## WHAT THE EXERCISE ASKS:
Range to output from the entries below: the line containing "brass.use_nodes = True" through the line containing "# Thread ridges". Set it down exactly, ends included, nothing else.

## DATA LISTING:
== Segment start ==

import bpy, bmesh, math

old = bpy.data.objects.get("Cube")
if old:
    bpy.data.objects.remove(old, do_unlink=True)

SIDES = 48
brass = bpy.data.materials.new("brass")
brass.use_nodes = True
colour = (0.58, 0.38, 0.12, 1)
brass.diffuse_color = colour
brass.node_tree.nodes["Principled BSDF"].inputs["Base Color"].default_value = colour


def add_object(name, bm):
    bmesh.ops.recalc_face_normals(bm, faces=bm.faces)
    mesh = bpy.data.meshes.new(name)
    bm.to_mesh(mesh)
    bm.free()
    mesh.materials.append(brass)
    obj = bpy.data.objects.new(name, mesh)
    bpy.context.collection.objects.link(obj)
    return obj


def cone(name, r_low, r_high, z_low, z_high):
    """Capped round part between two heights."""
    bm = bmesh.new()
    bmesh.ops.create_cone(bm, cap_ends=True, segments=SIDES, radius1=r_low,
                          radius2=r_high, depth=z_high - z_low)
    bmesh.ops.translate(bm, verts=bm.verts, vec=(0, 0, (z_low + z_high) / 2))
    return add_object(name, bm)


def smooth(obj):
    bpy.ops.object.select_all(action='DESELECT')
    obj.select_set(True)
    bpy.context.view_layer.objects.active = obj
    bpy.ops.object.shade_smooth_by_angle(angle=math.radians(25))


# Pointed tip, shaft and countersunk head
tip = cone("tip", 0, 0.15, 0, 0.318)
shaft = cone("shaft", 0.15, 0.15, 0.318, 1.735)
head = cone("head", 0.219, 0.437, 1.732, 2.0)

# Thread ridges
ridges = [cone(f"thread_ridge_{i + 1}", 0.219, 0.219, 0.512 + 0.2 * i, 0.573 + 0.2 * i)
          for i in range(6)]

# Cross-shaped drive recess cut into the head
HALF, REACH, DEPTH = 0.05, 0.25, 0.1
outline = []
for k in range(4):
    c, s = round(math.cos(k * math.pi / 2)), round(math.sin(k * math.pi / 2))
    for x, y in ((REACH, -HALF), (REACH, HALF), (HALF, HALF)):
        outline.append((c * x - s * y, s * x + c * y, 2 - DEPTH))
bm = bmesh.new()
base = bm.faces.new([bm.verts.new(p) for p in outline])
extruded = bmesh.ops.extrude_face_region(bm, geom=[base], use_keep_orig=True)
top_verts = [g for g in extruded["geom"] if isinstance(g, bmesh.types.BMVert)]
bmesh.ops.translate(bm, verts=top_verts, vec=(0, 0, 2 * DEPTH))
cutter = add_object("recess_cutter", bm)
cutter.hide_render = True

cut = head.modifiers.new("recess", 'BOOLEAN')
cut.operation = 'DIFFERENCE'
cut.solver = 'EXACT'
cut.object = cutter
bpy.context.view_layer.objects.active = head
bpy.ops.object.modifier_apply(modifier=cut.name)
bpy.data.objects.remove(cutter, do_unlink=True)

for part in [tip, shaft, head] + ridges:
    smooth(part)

== Segment end ==

## EXERCISE ANSWER:
brass.use_nodes = True
colour = (0.58, 0.38, 0.12, 1)
brass.diffuse_color = colour
brass.node_tree.nodes["Principled BSDF"].inputs["Base Color"].default_value = colour


def add_object(name, bm):
    bmesh.ops.recalc_face_normals(bm, faces=bm.faces)
    mesh = bpy.data.meshes.new(name)
    bm.to_mesh(mesh)
    bm.free()
    mesh.materials.append(brass)
    obj = bpy.data.objects.new(name, mesh)
    bpy.context.collection.objects.link(obj)
    return obj


def cone(name, r_low, r_high, z_low, z_high):
    """Capped round part between two heights."""
    bm = bmesh.new()
    bmesh.ops.create_cone(bm, cap_ends=True, segments=SIDES, radius1=r_low,
                          radius2=r_high, depth=z_high - z_low)
    bmesh.ops.translate(bm, verts=bm.verts, vec=(0, 0, (z_low + z_high) / 2))
    return add_object(name, bm)


def smooth(obj):
    bpy.ops.object.select_all(action='DESELECT')
    obj.select_set(True)
    bpy.context.view_layer.objects.active = obj
    bpy.ops.object.shade_smooth_by_angle(angle=math.radians(25))


# Pointed tip, shaft and countersunk head
tip = cone("tip", 0, 0.15, 0, 0.318)
shaft = cone("shaft", 0.15, 0.15, 0.318, 1.735)
head = cone("head", 0.219, 0.437, 1.732, 2.0)

# Thread ridges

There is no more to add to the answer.